As the COVID-19 crisis progresses, we continue to hear inspiring stories about community mobilization, emergency responses, and community foundations creating innovative solutions.
Across Canada, community foundations have confronted the pandemic with a willingness to provide help and support for those in need. This crisis has shown us the power of an engaged community, and the diverse emergency responses from community foundations have proved the importance of grassroots initiatives in local regions and municipalities.
The following is part of an ongoing series that spotlights the emergency response efforts of local community foundations across Canada. In addition to these features, we have also compiled a map sharing the mobilization efforts from community foundations across the country.
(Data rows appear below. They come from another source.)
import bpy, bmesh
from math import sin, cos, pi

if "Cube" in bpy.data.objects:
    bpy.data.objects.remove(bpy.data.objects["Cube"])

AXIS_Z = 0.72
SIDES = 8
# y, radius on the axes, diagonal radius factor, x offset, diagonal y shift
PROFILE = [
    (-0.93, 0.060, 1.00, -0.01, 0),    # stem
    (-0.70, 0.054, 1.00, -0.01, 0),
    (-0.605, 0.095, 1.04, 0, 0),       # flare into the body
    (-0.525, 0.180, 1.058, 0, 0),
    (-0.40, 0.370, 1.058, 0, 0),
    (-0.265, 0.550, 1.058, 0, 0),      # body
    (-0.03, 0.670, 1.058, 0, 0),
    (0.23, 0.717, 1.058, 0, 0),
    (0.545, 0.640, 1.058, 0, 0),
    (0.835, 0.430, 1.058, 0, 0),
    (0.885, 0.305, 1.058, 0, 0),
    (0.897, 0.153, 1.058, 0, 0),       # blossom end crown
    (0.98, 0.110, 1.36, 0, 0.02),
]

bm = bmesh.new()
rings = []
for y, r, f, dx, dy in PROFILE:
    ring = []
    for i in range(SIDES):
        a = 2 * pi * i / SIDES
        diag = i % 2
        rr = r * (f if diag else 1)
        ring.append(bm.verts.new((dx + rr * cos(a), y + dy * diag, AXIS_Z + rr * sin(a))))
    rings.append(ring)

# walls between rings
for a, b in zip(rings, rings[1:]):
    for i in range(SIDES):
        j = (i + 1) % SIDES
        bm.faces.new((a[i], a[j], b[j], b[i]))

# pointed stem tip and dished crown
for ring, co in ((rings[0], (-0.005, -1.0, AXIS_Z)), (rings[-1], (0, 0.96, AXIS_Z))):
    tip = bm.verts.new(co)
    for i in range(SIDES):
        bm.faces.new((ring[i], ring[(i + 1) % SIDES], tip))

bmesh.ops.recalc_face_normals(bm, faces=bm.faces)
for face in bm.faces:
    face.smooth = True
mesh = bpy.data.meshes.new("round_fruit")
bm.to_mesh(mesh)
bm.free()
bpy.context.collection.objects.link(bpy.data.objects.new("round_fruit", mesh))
In the middle of March, to protect residents from COVID-19, Prince Edward Island closed all of its long-term care facilities to visitors. While this reduced the risk of potential infection, residents were affected by the lack of visits, experiencing loneliness and feeling disconnected.
Kent Hudson, Executive Director of CFPEI, shared that shortly after the start of the physical distancing protocol, a provincial government employee reached out to CFPEI and suggested funding a program that would provide tablets for seniors in long-term care facilities, allowing folks to stay in touch with their loved ones. Following that conversation, the Tablets for Seniors Fund was born with a goal to provide 100 tablets to care facilities.
To make this vision a reality, “everyone just jumped in,” said Hudson.
Moving from brainstorm to tablet delivery was a team effort. The provincial government kickstarted the fund with $10,000. Fundraising brought another $15,000. When it came time to buy the tablets, prices had skyrocketed due to massive demand, so a local company, Combat Computers, explored their supply chain contacts and secured a supplier who could ship 100 tablets. Local credit unions offered to deliver them, and staff at the care facilities helped train users on how to operate the tablets. To date, 50 tablets are in the hands of local seniors and another 50 are on their way, covering the whole island.
CFPEI is working to build on that community spirit and in addition to Tablets for Seniors, the foundation is hosting Stay-At-Home Gala, a free of charge, online gala – all from the comfort of one’s home. Attendees are encouraged to order takeout as a way to support local restaurants in these challenging times.